Fellowship Story Showcase

Importing Doctors: Are we creating a foreign brain-drain?

Picture of Kellie  Schmitt

Read why the United States imports so many foreign doctors. California fellow Kellie Schmitt completed a multi-piece series on the United States' reliance on foreign-doctors. 

Part One: More than half of Kern physicians were foreign-schooled

Part Two: Are we creating a foreign brain-drain

Part Three: Pace of foreign-physician influx may slow

Part Four: KMC's multimillion dollar deal with Caribbean school marks part of controversial trend

Part Five: Concerns about the quality of Caribbean schools persist

Part Six: Many American students turn to Caribbean medical schools

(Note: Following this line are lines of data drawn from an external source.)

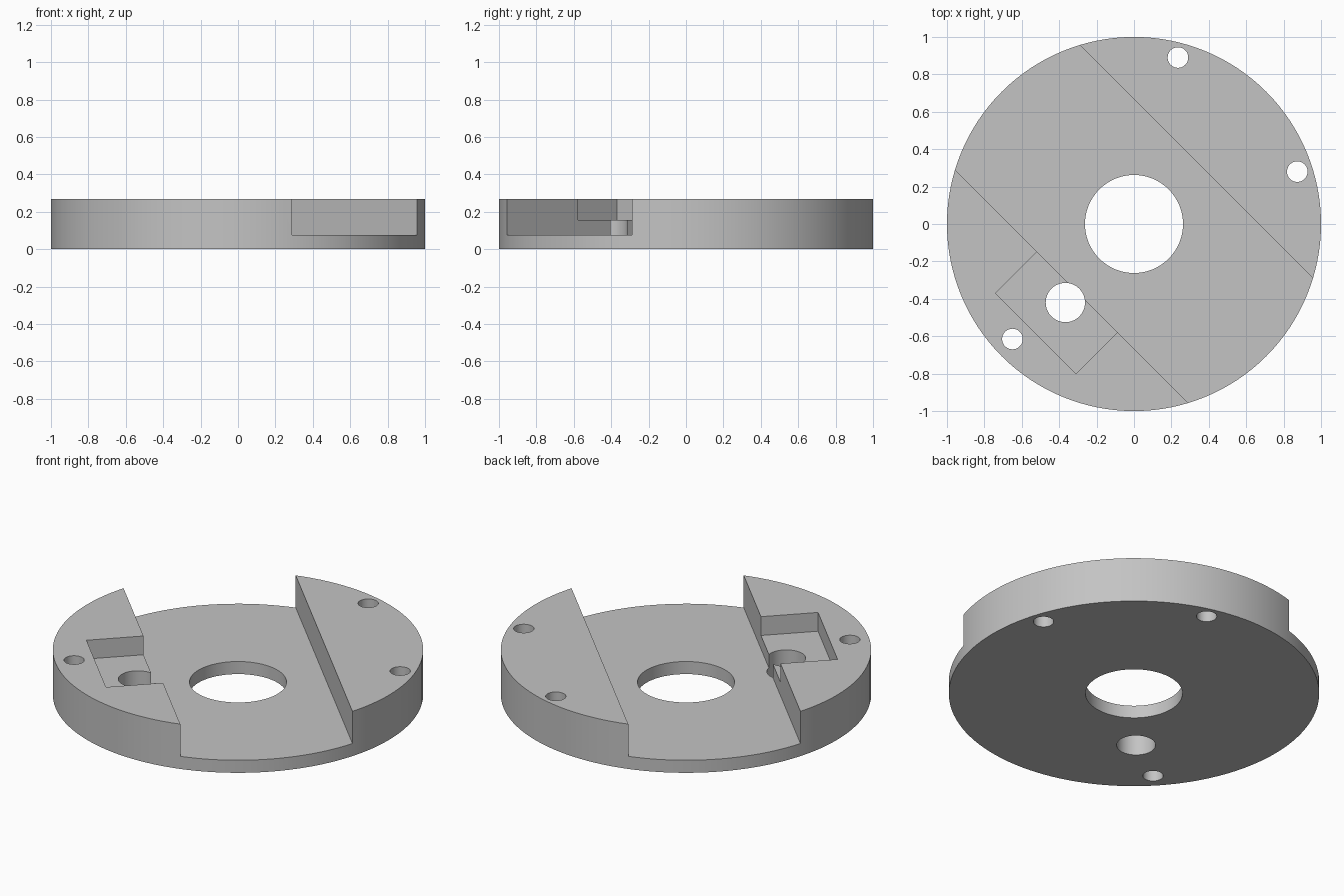
import bpy
import math
from mathutils import Matrix

if "Cube" in bpy.data.objects:
    bpy.data.objects.remove(bpy.data.objects["Cube"])

HEIGHT = 0.267
CHANNEL_FLOOR = 0.075
POCKET_FLOOR = 0.155
CHANNEL_HALF = 0.472
TURN = Matrix.Rotation(math.radians(45), 4, "Z")

grey = bpy.data.materials.new("plain grey")
grey.use_nodes = True
colour = (0.55, 0.55, 0.55, 1)
grey.diffuse_color = colour
grey.node_tree.nodes["Principled BSDF"].inputs["Base Color"].default_value = colour


def cylinder(name, x, y, radius, low, high, sides):
    bpy.ops.mesh.primitive_cylinder_add(
        vertices=sides, radius=radius, depth=high - low, location=(x, y, (low + high) / 2))
    obj = bpy.context.object
    obj.name = name
    return obj


def diagonal_box(name, across, along, low, high):
    """Box in the frame turned 45 degrees; across and along are (min, max)."""
    bpy.ops.mesh.primitive_cube_add(size=1)
    obj = bpy.context.object
    obj.name = name
    spans = (across, along, (low, high))
    centre = Matrix.Translation([(a + b) / 2 for a, b in spans])
    size = Matrix.Diagonal([b - a for a, b in spans] + [1])
    obj.data.transform(TURN @ centre @ size)
    return obj


def cut(body, cutter):
    cutter.hide_render = True
    bpy.context.view_layer.objects.active = body
    mod = body.modifiers.new(cutter.name, "BOOLEAN")
    mod.operation = "DIFFERENCE"
    mod.solver = "EXACT"
    mod.object = cutter
    bpy.ops.object.modifier_apply(modifier=mod.name)
    bpy.data.objects.remove(cutter)


# Round plate
plate = cylinder("round_plate", 0, 0, 1, 0, HEIGHT, 128)

# Diagonal channel and the pocket opening into it
cut(plate, diagonal_box("channel_cutter", (-CHANNEL_HALF, CHANNEL_HALF), (-2, 2), CHANNEL_FLOOR, 1))
cut(plate, diagonal_box("pocket_cutter", (-0.785, -0.4), (-0.346, 0.262), POCKET_FLOOR, 1))

# Through holes: centre bore, pocket hole, three screw holes
holes = [
    ("centre_bore", 0, 0, 0.262),
    ("pocket_hole", -0.367, -0.42, 0.105),
    ("back_screw_hole", 0.235, 0.89, 0.055),
    ("left_screw_hole", 0.873, 0.28, 0.055),
    ("front_screw_hole", -0.65, -0.615, 0.055),
]
for name, x, y, radius in holes:
    cut(plate, cylinder(name, x, y, radius, -0.5, 1, 64))

plate.data.materials.clear()
plate.data.materials.append(grey)
for face in plate.data.polygons:
    face.material_index = 0

# Smooth round walls, sharp rims
bpy.ops.object.select_all(action="DESELECT")
plate.select_set(True)
bpy.context.view_layer.objects.active = plate
bpy.ops.object.shade_smooth_by_angle(angle=math.radians(30))
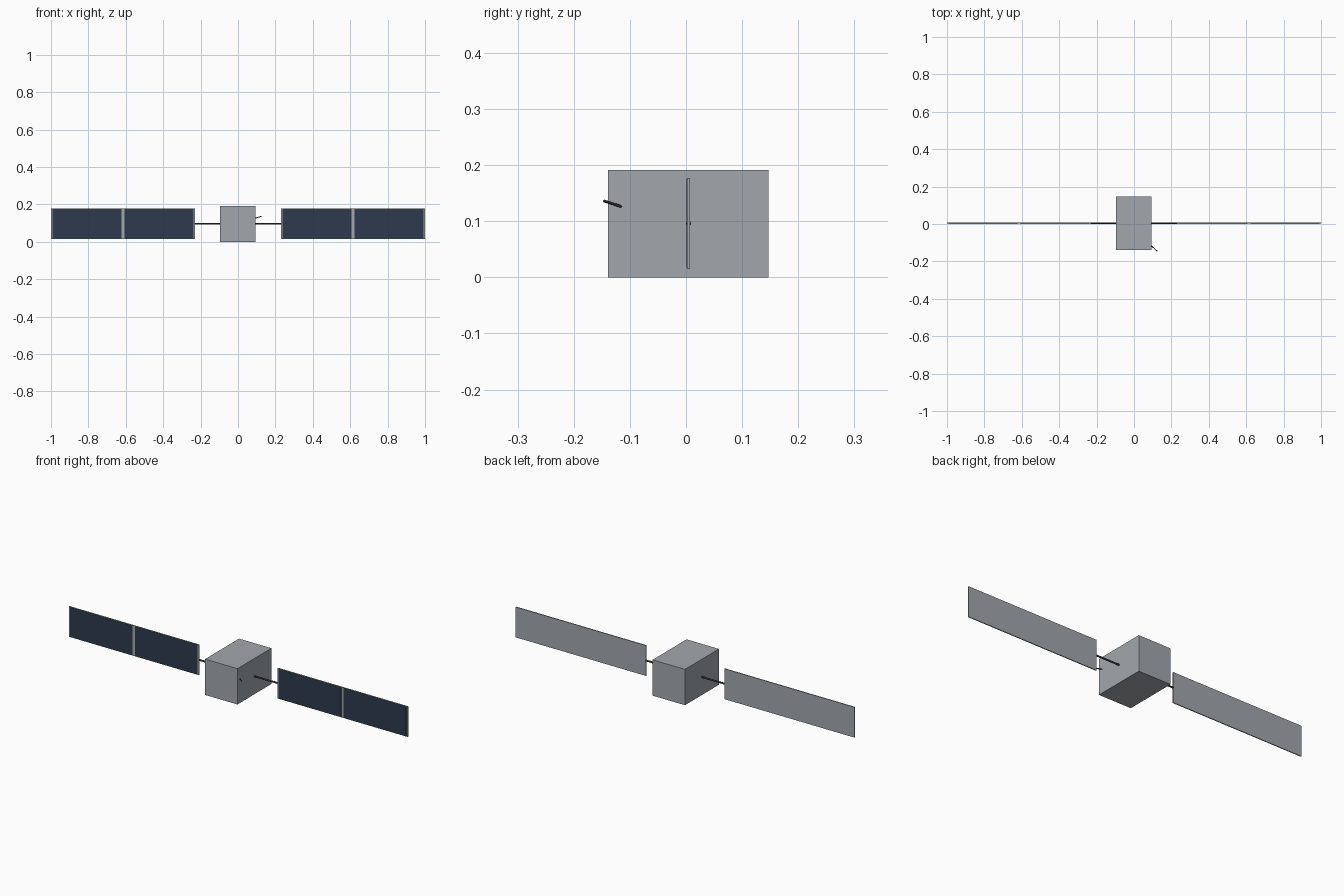
import bpy
from mathutils import Vector

cube = bpy.data.objects.get("Cube")
if cube:
    bpy.data.objects.remove(cube, do_unlink=True)


def material(name, rgb):
    m = bpy.data.materials.new(name)
    m.use_nodes = True
    m.diffuse_color = (*rgb, 1)
    m.node_tree.nodes["Principled BSDF"].inputs["Base Color"].default_value = (*rgb, 1)
    return m


grey = material("light_grey_metal", (0.36, 0.39, 0.42))
navy = material("solar_navy", (0.026, 0.042, 0.074))
dark = material("dark_metal", (0.04, 0.042, 0.045))


def box(name, low, high, mat):
    low, high = Vector(low), Vector(high)
    bpy.ops.mesh.primitive_cube_add(size=1, location=(low + high) / 2)
    ob = bpy.context.object
    ob.name = name
    ob.scale = high - low
    bpy.ops.object.transform_apply(location=False, rotation=False, scale=True)
    ob.data.materials.append(mat)


def rod(name, start, end, radius, mat):
    start, end = Vector(start), Vector(end)
    axis = end - start
    bpy.ops.mesh.primitive_cylinder_add(vertices=12, radius=radius, depth=axis.length,
                                        location=(start + end) / 2)
    ob = bpy.context.object
    ob.name = name
    ob.rotation_euler = axis.to_track_quat("Z", "Y").to_euler()
    ob.data.materials.append(mat)
    bpy.ops.object.shade_smooth_by_angle()


# Main body
box("body", (-0.097, -0.139, 0), (0.094, 0.147, 0.191), grey)

# Solar wings: backing panel, two cell plates on the front, and a boom
wing_y, wing_z = 0.0045, 0.096
for side, s in (("left", 1), ("right", -1)):
    def wing_box(name, x0, x1, y0, y1, half, mat):
        a, b = sorted((s * x0, s * x1))
        box(f"{side}_{name}", (a, y0, wing_z - half), (b, y1, wing_z + half), mat)

    wing_box("panel", 0.231, 1, 0.002, 0.007, 0.081, grey)
    wing_box("inner_cells", 0.239, 0.608, 0.001, 0.003, 0.079, navy)
    wing_box("outer_cells", 0.623, 0.992, 0.001, 0.003, 0.079, navy)
    rod(f"{side}_boom", (s * 0.08, wing_y, wing_z), (s * 0.232, wing_y, wing_z), 0.0045, dark)

# Small antenna on the front left corner
rod("antenna", (0.088, -0.112, 0.125), (0.124, -0.146, 0.136), 0.0025, dark)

Dr. Irene is from Nigeria, one of the many foreign-trained doctors practicing in Kern County.
Are we creating a foreign brain-drain?
The Bakersfield Californian
Friday, June 29, 2012
Dr. Sunday Irene examines Israel Garcia at Clinica Sierra Vista.

 An article in the peer-reviewed journal Human Resources for Health found that more than 5,000 doctors from sub-Saharan Africa practice in the United States. That migration has had "a significant negative" effect on the ratios of doctors to population in Africa.

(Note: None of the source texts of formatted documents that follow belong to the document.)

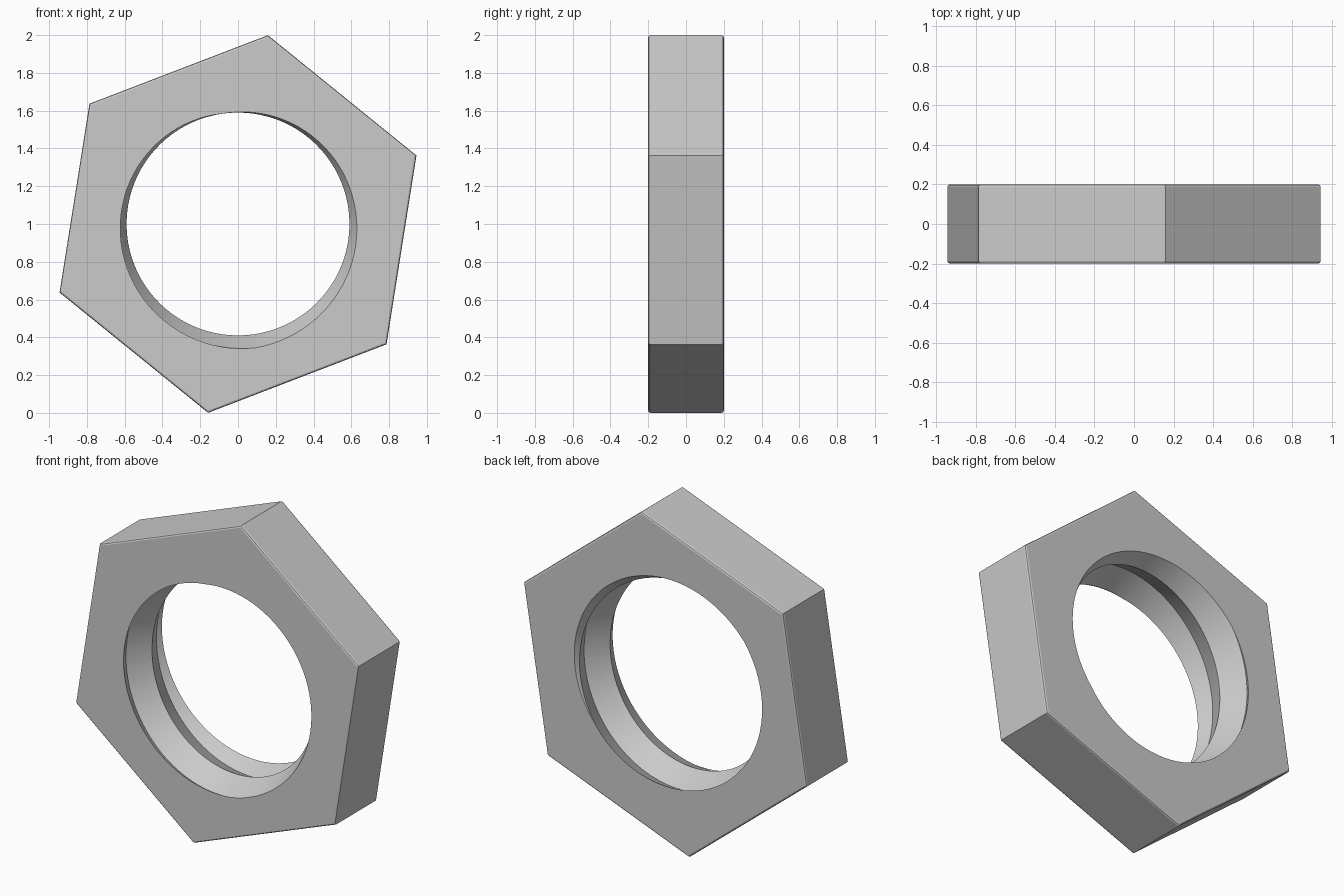
import bpy
import bmesh
from math import radians, sin, cos
from mathutils import Vector

cube = bpy.data.objects.get("Cube")
if cube:
    bpy.data.objects.remove(cube, do_unlink=True)

HALF = 0.2             # half thickness of the nut
HEX_RADIUS = 1.012     # centre to corner
HEX_TURN = 21          # rotation of the first corner, degrees
CREST, ROOT = 0.59, 0.662
PITCH = 0.291
START = 278            # angle where the groove meets the front face
STEPS = 90             # thread segments per turn
EDGE = 0.012           # softened rim of the hexagon

bm = bmesh.new()


def point(radius, degrees, y):
    a = radians(degrees)
    return bm.verts.new((radius * cos(a), y, 1 + radius * sin(a)))


# Threaded bore: a zigzag strip wound along a helix, longer than needed
first, last = int(-1.5 * STEPS), 3 * STEPS
roots, crests = {}, {}
for n in range(first, last + 1):
    turn = n / STEPS
    angle, y = START - 360 * turn, -HALF + PITCH * turn
    roots[n] = point(ROOT, angle, y)
    crests[n] = point(CREST, angle, y + PITCH / 2)
for n in range(first, last - STEPS):
    m = n + STEPS
    bm.faces.new((roots[n], roots[n + 1], crests[n + 1], crests[n]))
    bm.faces.new((crests[n], crests[n + 1], roots[m + 1], roots[m]))
bmesh.ops.delete(bm, geom=[v for v in bm.verts if not v.link_faces], context='VERTS')

# Trim the thread flush with both flat faces
for side in (-1, 1):
    bmesh.ops.bisect_plane(bm, geom=bm.verts[:] + bm.edges[:] + bm.faces[:], dist=1e-5,
                           plane_co=Vector((0, side * HALF, 0)),
                           plane_no=Vector((0, side, 0)), clear_outer=True)
bmesh.ops.remove_doubles(bm, verts=bm.verts[:], dist=1e-4)

# Hexagonal outside with slightly rounded rims
half_section = [(HALF, EDGE), (HALF - 0.3 * EDGE, 0.3 * EDGE), (HALF - EDGE, 0)]
section = [(-y, inset) for y, inset in half_section] + half_section[::-1]
rings = [[point(HEX_RADIUS - inset, HEX_TURN + 60 * k, y) for k in range(6)]
         for y, inset in section]
for a, b in zip(rings, rings[1:]):
    for k in range(6):
        j = (k + 1) % 6
        bm.faces.new((a[k], a[j], b[j], b[k]))

# Flat faces between hexagon and bore
for side in (-1, 1):
    rim = [e for e in bm.edges if e.is_boundary
           and all(abs(v.co.y - side * HALF) < 1e-4 for v in e.verts)]
    bmesh.ops.triangle_fill(bm, edges=rim, use_beauty=True, normal=(0, side, 0))
bmesh.ops.recalc_face_normals(bm, faces=bm.faces[:])

mesh = bpy.data.meshes.new("hex_nut")
bm.to_mesh(mesh)
bm.free()
nut = bpy.data.objects.new("hex_nut", mesh)
bpy.context.collection.objects.link(nut)

# Plain grey metal
grey = bpy.data.materials.new("light_grey")
grey.use_nodes = True
colour = (0.6, 0.6, 0.6, 1)
grey.diffuse_color = colour
grey.node_tree.nodes["Principled BSDF"].inputs["Base Color"].default_value = colour
mesh.materials.append(grey)

bpy.ops.object.select_all(action='DESELECT')
nut.select_set(True)
bpy.context.view_layer.objects.active = nut
bpy.ops.object.shade_smooth_by_angle(angle=radians(15))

About 86 percent of the Africans practicing in the U.S. come from Ghana, South Africa and Nigeria, according to the study.

In Kern County, about 40 physicians come from Africa, with about 15 from sub-Saharan countries.

One of those physicians is Dr. Sunday Irene, who grew up and attended medical school in Nigeria. Irene was drawn to the United States and its high level of medical expertise.

When Irene was a high school student in Southern Nigeria, the country experienced a doctor shortage and had to import foreign-trained professionals from Cuba or India. But by the time he finished medical school in the mid-1990s, his country had enough of its own doctors and Irene was hungry for more opportunity.

While Irene agrees there is a shortage of doctors in sub-Saharan Africa, he says it's more of a distribution problem. Big cities like Lagos have a plentiful physician workforce, but it's almost impossible to practice medicine in areas lacking electricity and water.

"If the doctors who left the shores of Africa did not do so, there would be no place for all of them to practice," he said.

Irene said he may retire back in Africa, but, until then, he's happy to embrace life in Kern County.

"When you're coming from Africa, Kern County is a very developed place," he said.

Jose Ramon Fernandez-Pena, director of the Welcome Back initiative, which helps integrate foreign-trained health professionals already in the United States, said American facilities should avoid actively recruiting those individuals in their home countries. If foreign doctors choose to apply for a U.S. slot, it's their free will.

"It's up to their conscience to tell if they betrayed their country," he said. "Did they have an obligation to stay in their country?"

That question does weigh on some of Kern's foreign doctors. Many interviewed for this series said they often think about their home countries, the families they left behind and the impact they could have had on their own underserved regions.

But, like Irene, foreign-trained doctors say the move to Kern County has ultimately been a satisfying end to a long journey.

"Here is where you have the best of everything," Irene said. "If you want to excel, there are more opportunities."


This article was originally published by The Bakersfield Californian.